The rat tail cactus (Aporocactus flagelliformis) is a showy cactus native to southwestern Mexico and parts of Central America. It is distinctive for its long, trailing stems, which grow to about 4 feet at maturity and give the plant its nickname. Rat’s tail cactus flowers in spring and early summer, and its blooms are usually violet-red; however, the plant will sometimes grow flowers in idiosyncratic colors like pink and orange. Its flowers are tubular and fairly large, about 2 inches wide. Though it produces quite a few flowers during its bloom in the late spring, each flower only lives for a couple of days at most.
In the wild A. flagelliformis is either lithophytic or epiphytic, meaning it grows on the ground or on larger structures like trees.
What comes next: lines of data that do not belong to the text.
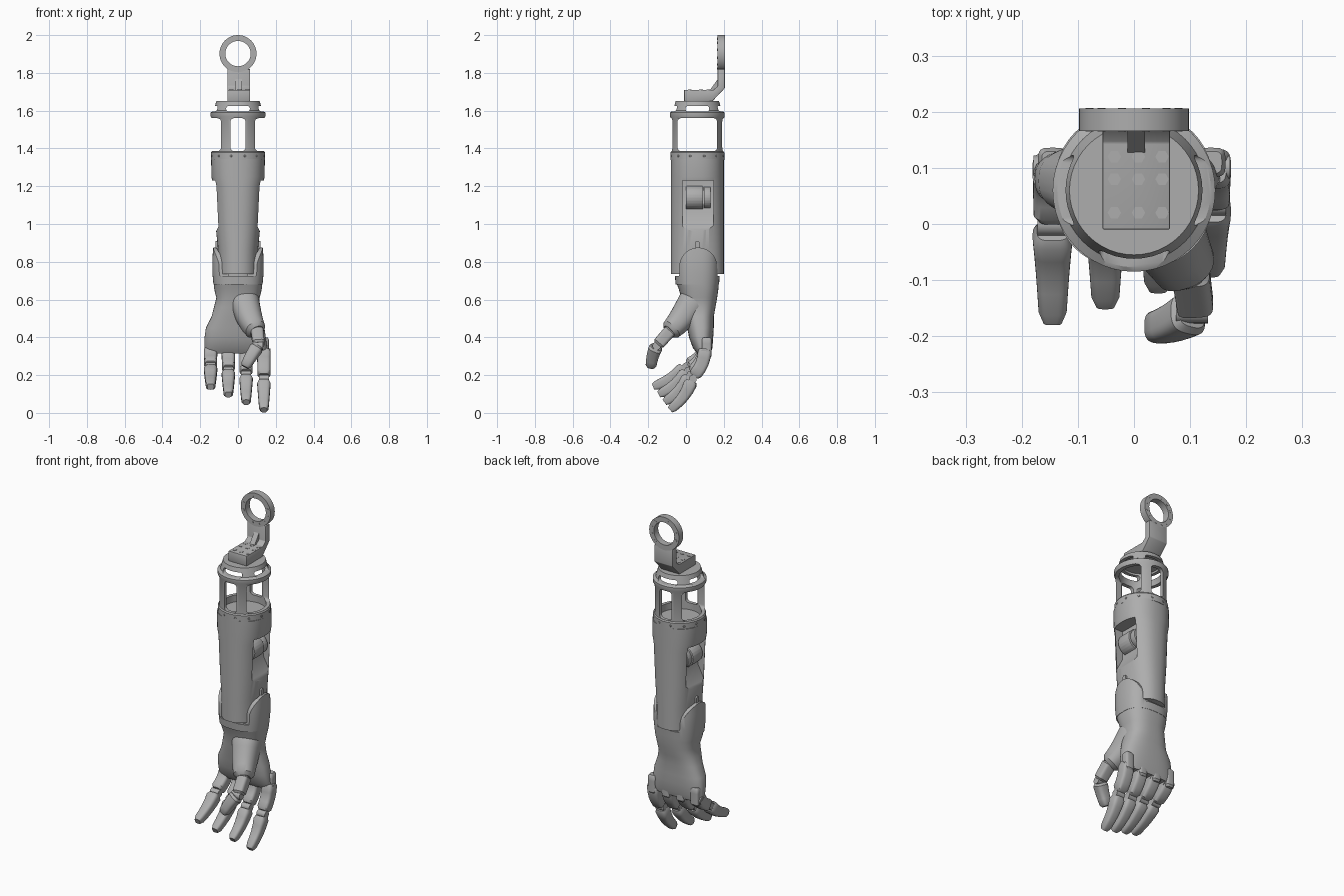
import bpy, bmesh, math
from mathutils import Vector

if "Cube" in bpy.data.objects:
    bpy.data.objects.remove(bpy.data.objects["Cube"], do_unlink=True)

grey = bpy.data.materials.new("warm grey shell")
grey.use_nodes = True
COLOUR = (.42, .42, .42, 1)
grey.diffuse_color = COLOUR
grey.node_tree.nodes["Principled BSDF"].inputs["Base Color"].default_value = COLOUR

AXIS_Y = .06  # centre line of the forearm


def activate(ob):
    bpy.ops.object.select_all(action='DESELECT')
    ob.select_set(True)
    bpy.context.view_layer.objects.active = ob


def shade(ob):
    activate(ob)
    bpy.ops.object.shade_smooth_by_angle(angle=math.radians(35))


def finish(name, bm):
    bmesh.ops.recalc_face_normals(bm, faces=bm.faces[:])
    mesh = bpy.data.meshes.new(name)
    bm.to_mesh(mesh)
    bm.free()
    ob = bpy.data.objects.new(name, mesh)
    bpy.context.collection.objects.link(ob)
    mesh.materials.append(grey)
    shade(ob)
    return ob


def loft(name, rings, power=2, level=True, sides=48):
    """Skin superellipse rings (centre, half width, half depth)."""
    bm = bmesh.new()
    centres = [Vector(ring[0]) for ring in rings]
    last = len(rings) - 1
    loops = []
    for i, (centre, width, depth) in enumerate(rings):
        u, v = Vector((1, 0, 0)), Vector((0, 1, 0))
        if not level:
            tangent = (centres[min(i + 1, last)] - centres[max(i - 1, 0)]).normalized()
            u = (u - tangent * tangent.x).normalized()
            v = tangent.cross(u)
        loop = []
        for k in range(sides):
            angle = math.tau * k / sides
            p, q = [math.copysign(abs(f) ** (2 / power), f) for f in (math.cos(angle), math.sin(angle))]
            loop.append(bm.verts.new(centres[i] + u * p * width + v * q * depth))
        loops.append(loop)
    for low, high in zip(loops, loops[1:]):
        for k in range(sides):
            j = (k + 1) % sides
            bm.faces.new((low[k], low[j], high[j], high[k]))
    bm.faces.new(loops[0])
    bm.faces.new(loops[-1])
    return finish(name, bm)


def limb(name, start, end, thick_start, thick_end, power=4, bulge=(0, 0, 0)):
    """Tapered bar between two points with rounded ends and a slight bow."""
    start, end, bulge = Vector(start), Vector(end), Vector(bulge)
    rings = []
    for f, swell in ((0, .75), (.1, 1), (.3, 1), (.5, 1), (.7, 1), (.9, 1), (1, .7)):
        thick = swell * (thick_start + (thick_end - thick_start) * f)
        rings.append((start.lerp(end, f) + bulge * math.sin(math.pi * f), thick, thick))
    return loft(name, rings, power, level=False, sides=32)


def prism(name, outline, axis, near, far, bevel=0):
    """Extrude a flat outline along x, y or z."""
    def place(p, d):
        return {'x': (d, p[0], p[1]), 'y': (p[0], d, p[1]), 'z': (p[0], p[1], d)}[axis]
    bm = bmesh.new()
    a, b = [[bm.verts.new(place(p, d)) for p in outline] for d in (near, far)]
    for k in range(len(outline)):
        bm.faces.new((a[k - 1], a[k], b[k], b[k - 1]))
    bm.faces.new(a)
    bm.faces.new(b)
    if bevel:
        bmesh.ops.recalc_face_normals(bm, faces=bm.faces[:])
        bmesh.ops.bevel(bm, geom=bm.edges[:], offset=bevel, segments=2, affect='EDGES', profile=.5)
    return finish(name, bm)


def arc(cx, cy, radius, start=0, turn=math.tau, steps=24):
    angles = [start + turn * k / steps for k in range(steps)]
    return [(cx + radius * math.cos(a), cy + radius * math.sin(a)) for a in angles]


def slot(cx, cy, width, height, radius):
    dx, dy = width / 2 - radius, height / 2 - radius
    quarter = math.pi / 2
    outline = []
    for turn, (sx, sy) in enumerate(((1, 1), (-1, 1), (-1, -1), (1, -1))):
        outline += arc(cx + sx * dx, cy + sy * dy, radius, quarter * turn, quarter * 5 / 4, 5)
    return outline


def cut(ob, cutter, operation='DIFFERENCE'):
    modifier = ob.modifiers.new("cut", 'BOOLEAN')
    modifier.operation, modifier.solver, modifier.object = operation, 'EXACT', cutter
    activate(ob)
    bpy.ops.object.modifier_apply(modifier=modifier.name)
    bpy.data.objects.remove(cutter, do_unlink=True)
    shade(ob)


# Hanging ring with flush bolts
RING_Z = 1.902
ring = prism("mount_ring", arc(0, RING_Z, .098, steps=48), 'y', .166, .206)
cut(ring, prism("cutter", arc(0, RING_Z, .067, steps=48), 'y', .1, .3))
for x, z in arc(0, RING_Z, .082, start=.26, steps=12):
    prism("ring_bolt", arc(x, z, .007, steps=6), 'y', .165, .207)

# Angled bracket between ring and cage
prism("bracket", [(.168, 1.82), (.168, 1.73), (.145, 1.71), (-.01, 1.71), (-.01, 1.65),
                  (.14, 1.65), (.206, 1.72), (.206, 1.82)], 'x', -.056, .064, bevel=.003)
prism("bracket_rib", [(.12, 1.7), (.17, 1.7), (.17, 1.77)], 'x', -.012, .02)
for x in (-.035, .008, .05):
    for y in (.02, .08, .12):
        prism("bracket_bolt", arc(x, y, .012, steps=6), 'z', 1.7, 1.712)

# Open cage: hollow turned shell with windows and slots on four sides
profile = [(.001, 1.65), (.115, 1.65), (.129, 1.6), (.145, 1.59), (.145, 1.57), (.138, 1.555), (.138, 1.385),
           (.143, 1.378), (.143, 1.34), (.118, 1.34), (.118, 1.57), (.1, 1.635), (.001, 1.635)]
cage = loft("cage", [((0, AXIS_Y, z), r, r) for r, z in profile])
for axis, centre, width in (('y', 0, .08), ('x', AXIS_Y, .21)):
    cut(cage, prism("cutter", slot(centre, 1.473, width, .175, .02), axis, -.3, .4))
    cut(cage, prism("cutter", slot(centre, 1.61, .125, .03, .013), axis, -.3, .4))
for x, y in arc(0, 0, 1, start=.26, steps=12):
    limb("cage_screw", (.13 * x, AXIS_Y + .13 * y, 1.36), (.145 * x, AXIS_Y + .145 * y, 1.36), .006, .006, power=2)

# Forearm shell with a recess, a drum and a pivot tab at each side
forearm = loft("forearm", [((0, AXIS_Y, z), width, .14) for z, width in (
    (1.345, .142), (1.25, .141), (1.2, .13), (1, .119), (.86, .106), (.735, .105))], 2.3)
for side in (-1, 1):
    recess = [(.065, 1.23), (.25, 1.23), (.25, .96), (.117, .96), (.065, 1.06)]
    cut(forearm, prism("cutter", [(side * x, z) for x, z in recess], 'y', -.018, .145))
    prism("side_drum", arc(side * .048, 1.14, .063), 'y', 0, .09, bevel=.003)
    prism("drum_cap", arc(side * .048, 1.14, .058), 'y', .094, .13, bevel=.003)
    prism("pivot_tab", slot(AXIS_Y, .88, .022, .06, .01), 'x', side * .09, side * .12)

# Wrist cup: a hollow sleeve trimmed to a low lip with two tall ears
sleeve = [(.68, .06), (.68, .115), (.74, .12), (.82, .12), (.9, .114), (.9, .098), (.82, .102), (.7, .1), (.7, .06)]
cup = loft("wrist_cup", [((0, AXIS_Y, z), 1.13 * r, r) for z, r in sleeve], 2.6)
ears = [(.4, .6), (.4, .724), (.167, .724)] + arc(.065, .775, .1, turn=math.pi)
cut(cup, prism("cutter", ears + [(-.036, .724), (-.2, .724), (-.2, .6)], 'x', -.3, .3), 'INTERSECT')

# Wrist core and palm
loft("wrist_core", [((0, AXIS_Y, z), .09, .09) for z in (.66, .76)], 2.5)
loft("palm", [((x, y, z), width, depth) for z, x, y, width, depth in (
    (.7, 0, .06, .13, .115), (.66, 0, .066, .127, .106), (.61, 0, .07, .115, .095), (.56, -.01, .07, .117, .086),
    (.51, -.01, .07, .13, .077), (.45, -.015, .077, .155, .07), (.4, -.015, .08, .162, .064),
    (.345, -.012, .088, .166, .052), (.315, -.012, .095, .16, .036))], 2.6)

# Thumb
limb("thumb_mound", (.02, .07, .64), (.1, -.09, .43), .085, .052, 2.3, bulge=(0, -.01, -.03))
limb("thumb_base", (.1, -.08, .44), (.11, -.15, .36), .034, .032)
prism("thumb_pin", arc(-.155, .355, .022), 'x', .075, .132)
limb("thumb_tip", (.103, -.158, .35), (.037, -.186, .243), .037, .028, 3, bulge=(0, -.004, .004))

# Four fingers, stepping down from the outer edge to the thumb side
for i in range(4):
    x = .094 * i - .145
    base = Vector((x, .1, .34))
    joint = Vector((x, .012 * i, .245 - .022 * i))
    tip = Vector((x, .03 * i - .174, .138 - .041 * i))
    bow = (0, .014, -.005)
    limb("knuckle", (x, .11, .4), (x, .11, .29), .026, .026)
    prism("knuckle_pin", arc(.1, .32, .022), 'x', x - .034, x + .034)
    limb("finger_base", base, base.lerp(joint, .9), .036, .034, bulge=bow)
    prism("finger_pin", arc(joint.y, joint.z, .021), 'x', x - .027, x + .027)
    limb("fingertip", joint.lerp(tip, .06), tip, .037, .024, 3.5, bulge=bow)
In cultivation, it is usually grown in hanging pots or baskets because of its trailing stems, which can grow up to 1 foot in length per year. There are numerous varieties of the rat tail cactus, some of which have deeply ridged stems, while the parent plant has stems with shallow ridges. This plant is very easy to propagate by cuttings because its stems grow so vigorously. The stems can be beautiful, but beware: They grow spines that can ruin your day.
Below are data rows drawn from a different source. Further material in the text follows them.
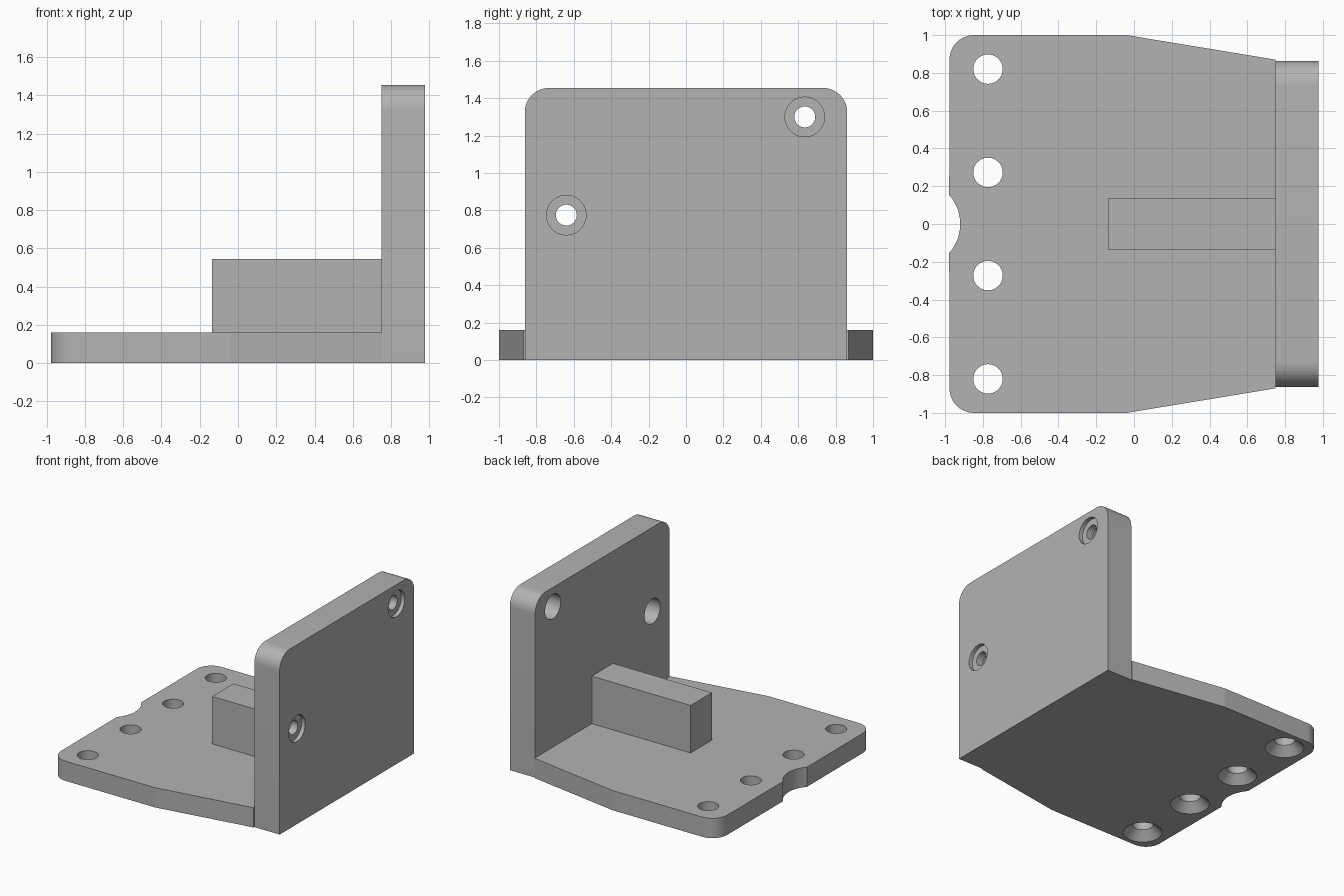
import bpy, bmesh
from math import sin, cos, pi, radians, asin
from mathutils import Matrix, Vector

if "Cube" in bpy.data.objects:
    bpy.data.objects.remove(bpy.data.objects["Cube"], do_unlink=True)

GREY = (0.45, 0.45, 0.45, 1)
grey = bpy.data.materials.new("plain grey")
grey.use_nodes = True
grey.diffuse_color = GREY
grey.node_tree.nodes["Principled BSDF"].inputs["Base Color"].default_value = GREY

BASE_TOP, WALL_IN, WALL_OUT = 0.16, 0.75, 0.977
ROUND = 0.13


def arc(cx, cy, r, start, end, steps=12):
    """Points along a circular arc, angles in degrees."""
    angles = [radians(start + (end - start) * i / steps) for i in range(steps + 1)]
    return [(cx + r * cos(a), cy + r * sin(a)) for a in angles]


def extrude(name, outline, place, direction):
    """Solid made by pushing a flat outline along a direction."""
    bm = bmesh.new()
    face = bm.faces.new([bm.verts.new(place(u, v)) for u, v in outline])
    top = bmesh.ops.extrude_face_region(bm, geom=[face])["geom"]
    verts = [g for g in top if isinstance(g, bmesh.types.BMVert)]
    bmesh.ops.translate(bm, verts=verts, vec=Vector(direction))
    return finish(name, bm)


def finish(name, bm):
    bmesh.ops.recalc_face_normals(bm, faces=bm.faces)
    mesh = bpy.data.meshes.new(name)
    bm.to_mesh(mesh)
    bm.free()
    mesh.materials.append(grey)
    obj = bpy.data.objects.new(name, mesh)
    bpy.context.collection.objects.link(obj)
    return obj


def drill(target, steps, matrix):
    """Cut a stepped round hole; steps are (radius, height) along local z."""
    bm = bmesh.new()
    n = 40
    rings = [[bm.verts.new(matrix @ Vector((r * cos(2 * pi * i / n), r * sin(2 * pi * i / n), h)))
              for i in range(n)] for r, h in steps]
    for low, high in zip(rings, rings[1:]):
        for i in range(n):
            j = (i + 1) % n
            bm.faces.new((low[i], low[j], high[j], high[i]))
    bm.faces.new(rings[0])
    bm.faces.new(rings[-1])
    cutter = finish("hole_cutter", bm)
    cutter.hide_render = True
    mod = target.modifiers.new("hole", 'BOOLEAN')
    mod.operation, mod.solver, mod.object = 'DIFFERENCE', 'EXACT', cutter
    bpy.context.view_layer.objects.active = target
    bpy.ops.object.modifier_apply(modifier=mod.name)
    bpy.data.objects.remove(cutter, do_unlink=True)


# Base plate: rounded outer corners, tapered towards the wall, edge notch
LEFT = -0.977
notch_r, notch_x = 0.23, -1.15
spread = 180 / pi * asin(0.153 / notch_r)
outline = [(WALL_IN, -0.87), (WALL_IN, 0.87), (-0.04, 1)]
outline += arc(LEFT + ROUND, 1 - ROUND, ROUND, 90, 180)
outline += arc(notch_x, 0, notch_r, spread, -spread, 16)
outline += arc(LEFT + ROUND, -1 + ROUND, ROUND, 180, 270)
outline += [(-0.04, -1)]
base = extrude("base_plate", outline, lambda u, v: (u, v, 0), (0, 0, BASE_TOP))

# Countersunk base holes, opening wider underneath
for y in (-0.82, -0.273, 0.273, 0.82):
    drill(base, [(0.155, -0.01), (0.078, 0.067), (0.078, 0.2)],
          Matrix.Translation((-0.773, y, 0)))

# Upright wall with rounded top corners
half, height = 0.862, 1.455
outline = [(-half, 0), (half, 0)]
outline += arc(half - ROUND, height - ROUND, ROUND, 0, 90)
outline += arc(-half + ROUND, height - ROUND, ROUND, 90, 180)
wall = extrude("upright_wall", outline, lambda u, v: (WALL_IN, u, v),
               (WALL_OUT - WALL_IN, 0, 0))

# Wall holes: deep bore inside, thin web, shallow recess outside
for y, z in ((0.635, 1.3), (-0.64, 0.775)):
    drill(wall, [(0.1, -0.02), (0.1, 0.135), (0.056, 0.135), (0.056, 0.195),
                 (0.106, 0.195), (0.106, 0.25)],
          Matrix.Translation((WALL_IN, y, z)) @ Matrix.Rotation(pi / 2, 4, 'Y'))

# Support block between base and wall
block = extrude("support_block",
                [(-0.137, -0.136), (WALL_IN, -0.136), (WALL_IN, 0.136), (-0.137, 0.136)],
                lambda u, v: (u, v, BASE_TOP), (0, 0, 0.385))

for obj in (base, wall, block):
    bpy.ops.object.select_all(action='DESELECT')
    obj.select_set(True)
    bpy.context.view_layer.objects.active = obj
    bpy.ops.object.shade_smooth_by_angle(angle=radians(25))
# The shallow taper corner stays crisp
for poly in base.data.polygons:
    if abs(poly.normal.z) < 0.01 and poly.center.x > -0.1 and abs(poly.center.y) > 0.8:
        poly.use_smooth = False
|Botanical Name||Aporocactus flagelliformis|
|Common Name||Rat Tail Cactus|
|Mature Size||Stems can grow 3 to 6 feet long|
|Sun Exposure||Full sun|
|Soil Type||Rich, organic potting soil|
|Bloom Time||Spring to early summer|
|Flower Color||Violet-red, pink, orange|
|Native Area||Mexico, Central America|
How to Grow Rat Tail Cactus
The rat tail cactus displays best when grown in a hanging basket. Line the container with sphagnum moss or other organic material before filling it with a potting mixture. This plant is drought-tolerant and can survive long periods with little care. If you repot it annually and give it lots of nutrients, it should produce pleasant pink blooms in spring.
This is a cactus that thrives in desert conditions: bright, direct sunlight year-round will help it thrive. Place it in a south- or west-facing window to receive direct sun.
Rich potting soil is best: Any good organic potting mix should be just fine.
Water regularly during the growing season to keep the soil slightly moist. Reduce watering in the fall, tapering it off as you move toward winter. During its winter dormancy period, it generally does not need water, but you can water it lightly if the soil is completely dry.
Temperature and Humidity
Regular room temperatures are just fine, particularly for the spring, summer, and fall. In winter, it helps to keep the plant in a relatively cool place to encourage a rest period; about 50 degrees Fahrenheit is ideal, but it doesn't have to be that cold. Overall, this is a fairly hardy cactus that can tolerate temperatures as low as 40 degrees and as high as 90 degrees, but it is not frost-hardy, so make sure it never freezes.
Comfortable humidity levels in most homes are just right for rat tail cactus. High humidity can cause the plant's stems to rot, while extreme dryness can lead to problems with spider mites.
Feed your rat tail cactus liquid fertilizer diluted to about half strength about once every two weeks during the growing season in spring and summer.
Potting and Repotting
Rat’s tail cactus grows fairly quickly and should be repotted every year once the growing season is over and the plant has finished flowering. It may need a larger pot or basket, depending on whether the plant has fully matured, but it definitely needs new potting soil. This cactus quickly uses nutrients, and repotting it will help it replenish.
Propagating Rat Tail Cactus
Though it can also propagate by seed, the A. flagelliformis propagates best by stem cuttings. Sever any part of a stem, allow it to dry for a few days so that the cut end forms a callus, then repot the cutting in rich, organic soil. It should root within a few weeks. Make sure it gets lots of sun and is kept humid. This is a fairly prolific plant due to its large number of stems, and new specimens can be propagated every season.
Varieties of Rat Tail Cactus
Also known as the Disocactus flagelliformis, the rat’s tail cactus is one of the most popularly cultivated cacti. It is closely related to several other species of ornamental cactus, such as the German Empress (Disocactus phyllantioides), which has showy pink flowers. There has been a great deal of confusion in the botanical world about this plant's name, due in part to its longstanding popularity. It has been cultivated domestically since the 17th century and its synonymy is quite extensive. You could see rat’s tail referred to as Disocactus, Aporocactus, or, rarely, Cereus. All of these are the same plant. The rat's tail cactus also is sometimes confused with the dog tail cactus (Strophocactus testudo, Selenicereus testudo or Deamia testudo).